The complement system is an integral part of innate immune defense. It consists of about 50 proteins in plasma, on cell surfaces, and inside host cells. The traditional view is that complement proteins guard the local extracellular spaces and systemic bloodstream against invading pathogens. Loss-of-function mutations resulting in terminal complement pathway deficiencies are associated with a 10,000-fold higher risk for life-threatening meningococcal infections in humans. Surprisingly, the complement system is redundant for defense against most pathogens except encapsulated bacteria. Recent concepts embrace the view that complement factors mediate functions inside cells either directly or through surface receptors. Complement activity fine-tunes homeostasis, metabolism, and biogenesis. On the other hand, uncontrolled complement activation causes disease and can even worsen the outcome of infections. Toxic complement effectors mediate tissue destruction and organ injury during inflammatory diseases. Acute respiratory distress syndrome (ARDS) and sepsis are frequent and severe complications of acute infections and notorious for excessive complement consumption. The three pathways of complement activation are designed for immune sensing of nonself surfaces and foreign antigens. The mannose-binding lectin (MBL)/ficolin pathway starts with soluble pathogen pattern recognition receptors as sensors for foreign carbohydrate motifs (Fig. 1). The alternative pathway is fueled by a spontaneous “smoldering” hydrolysis of C3 targeting all surfaces, unless these surfaces present complement inhibitory proteins (CD46, CD55, and CD59) as a protective self-signal. This C3 “tick-over” is sustained by the high concentrations of C3 in plasma (1 to 2 g/liter), the highest level of all complement factors. The classical pathway is initiated by antigen-antibody complexes that are recognized by the multimeric C1 complex. As a safeguard, IgG antibodies bound in clusters or pentameric IgM are required to surpass the activation threshold. All complement pathways converge on C3 convertase complexes leading to C3 cleavage into the larger C3b and the smaller anaphylactic C3a peptides. C3b is essential for the formation of C5 convertase for cleavage of C5 into C5b and the anaphylatoxin C5a. C5b is the starting point of the pore-forming membrane attack complex (MAC) consisting of C5b-C9 with a channel diameter of ~100 Å. The C3/C5 hub represents a gigantic amplification loop.
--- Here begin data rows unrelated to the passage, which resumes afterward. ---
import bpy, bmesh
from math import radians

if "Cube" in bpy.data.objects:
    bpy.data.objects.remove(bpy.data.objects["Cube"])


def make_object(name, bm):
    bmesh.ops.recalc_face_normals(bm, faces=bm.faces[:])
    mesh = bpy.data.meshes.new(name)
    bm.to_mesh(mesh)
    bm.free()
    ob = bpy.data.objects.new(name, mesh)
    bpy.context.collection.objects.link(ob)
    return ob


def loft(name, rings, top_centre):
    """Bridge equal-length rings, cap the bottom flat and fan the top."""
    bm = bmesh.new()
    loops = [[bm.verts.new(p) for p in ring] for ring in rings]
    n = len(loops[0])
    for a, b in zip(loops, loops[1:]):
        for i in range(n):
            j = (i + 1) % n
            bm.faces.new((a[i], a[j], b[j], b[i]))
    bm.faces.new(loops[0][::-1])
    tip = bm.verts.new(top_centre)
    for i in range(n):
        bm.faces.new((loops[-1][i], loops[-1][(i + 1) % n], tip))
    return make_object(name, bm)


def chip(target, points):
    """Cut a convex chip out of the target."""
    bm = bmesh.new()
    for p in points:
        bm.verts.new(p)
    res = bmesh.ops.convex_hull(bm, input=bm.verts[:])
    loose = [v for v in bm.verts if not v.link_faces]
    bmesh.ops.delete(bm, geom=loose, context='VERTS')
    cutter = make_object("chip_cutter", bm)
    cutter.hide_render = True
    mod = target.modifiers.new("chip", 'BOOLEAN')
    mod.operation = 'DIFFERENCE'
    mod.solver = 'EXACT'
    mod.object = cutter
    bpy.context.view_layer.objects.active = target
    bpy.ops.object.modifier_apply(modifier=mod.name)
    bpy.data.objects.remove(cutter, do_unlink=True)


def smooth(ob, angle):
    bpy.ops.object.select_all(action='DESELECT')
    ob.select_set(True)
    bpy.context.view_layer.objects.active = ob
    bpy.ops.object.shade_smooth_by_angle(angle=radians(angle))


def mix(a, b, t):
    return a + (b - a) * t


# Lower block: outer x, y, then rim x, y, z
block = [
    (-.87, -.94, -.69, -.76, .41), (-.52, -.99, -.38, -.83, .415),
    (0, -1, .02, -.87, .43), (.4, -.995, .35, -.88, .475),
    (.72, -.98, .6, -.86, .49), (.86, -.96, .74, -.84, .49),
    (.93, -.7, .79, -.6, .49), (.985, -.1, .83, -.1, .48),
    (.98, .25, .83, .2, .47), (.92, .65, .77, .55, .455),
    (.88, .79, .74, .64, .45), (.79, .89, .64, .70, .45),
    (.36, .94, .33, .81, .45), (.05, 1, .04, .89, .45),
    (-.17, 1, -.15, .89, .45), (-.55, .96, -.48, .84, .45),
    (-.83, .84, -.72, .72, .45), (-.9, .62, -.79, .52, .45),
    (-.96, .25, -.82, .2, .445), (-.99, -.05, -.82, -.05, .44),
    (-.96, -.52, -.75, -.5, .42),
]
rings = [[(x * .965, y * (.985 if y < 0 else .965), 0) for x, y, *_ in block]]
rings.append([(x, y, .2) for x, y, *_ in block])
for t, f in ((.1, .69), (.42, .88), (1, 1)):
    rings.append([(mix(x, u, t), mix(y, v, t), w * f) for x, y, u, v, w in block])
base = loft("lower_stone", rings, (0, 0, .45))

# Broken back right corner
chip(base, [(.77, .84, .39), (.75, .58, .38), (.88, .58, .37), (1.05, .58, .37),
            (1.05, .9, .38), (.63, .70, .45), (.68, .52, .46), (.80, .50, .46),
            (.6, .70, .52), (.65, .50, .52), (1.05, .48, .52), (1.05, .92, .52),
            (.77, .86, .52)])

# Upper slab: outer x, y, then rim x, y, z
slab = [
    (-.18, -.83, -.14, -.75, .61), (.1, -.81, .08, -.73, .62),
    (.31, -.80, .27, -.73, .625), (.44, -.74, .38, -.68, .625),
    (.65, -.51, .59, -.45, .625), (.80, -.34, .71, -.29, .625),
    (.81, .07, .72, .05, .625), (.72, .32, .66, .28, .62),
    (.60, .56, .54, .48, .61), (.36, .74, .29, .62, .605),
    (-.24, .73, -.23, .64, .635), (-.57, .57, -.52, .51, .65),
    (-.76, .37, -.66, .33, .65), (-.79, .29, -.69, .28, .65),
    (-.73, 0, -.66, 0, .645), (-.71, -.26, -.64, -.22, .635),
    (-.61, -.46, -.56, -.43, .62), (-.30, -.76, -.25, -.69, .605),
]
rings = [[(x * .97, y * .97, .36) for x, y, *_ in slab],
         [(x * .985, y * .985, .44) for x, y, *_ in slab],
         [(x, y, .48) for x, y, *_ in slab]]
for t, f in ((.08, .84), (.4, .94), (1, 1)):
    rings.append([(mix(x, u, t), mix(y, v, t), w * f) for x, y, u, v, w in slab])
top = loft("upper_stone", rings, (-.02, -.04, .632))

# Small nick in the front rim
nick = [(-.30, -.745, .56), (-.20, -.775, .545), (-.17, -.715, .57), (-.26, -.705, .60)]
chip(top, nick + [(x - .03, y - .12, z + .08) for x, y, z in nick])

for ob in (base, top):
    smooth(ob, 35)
The alternative C3bBb convertase (half-life of ~3 min) cleaves additional C3, resulting in more C3bBb and so on and so forth. This enzymatic chain reaction can deposit millions of C3b molecules on target surfaces in a few seconds. It is no surprise that such explosive events need to be tightly regulated to maintain the delicate balance of effective and justified pathogen attack, while avoiding damage of innocent bystander cells.

For More Information: https://immunology.sciencemag.org/content/6/59/eabj1014.full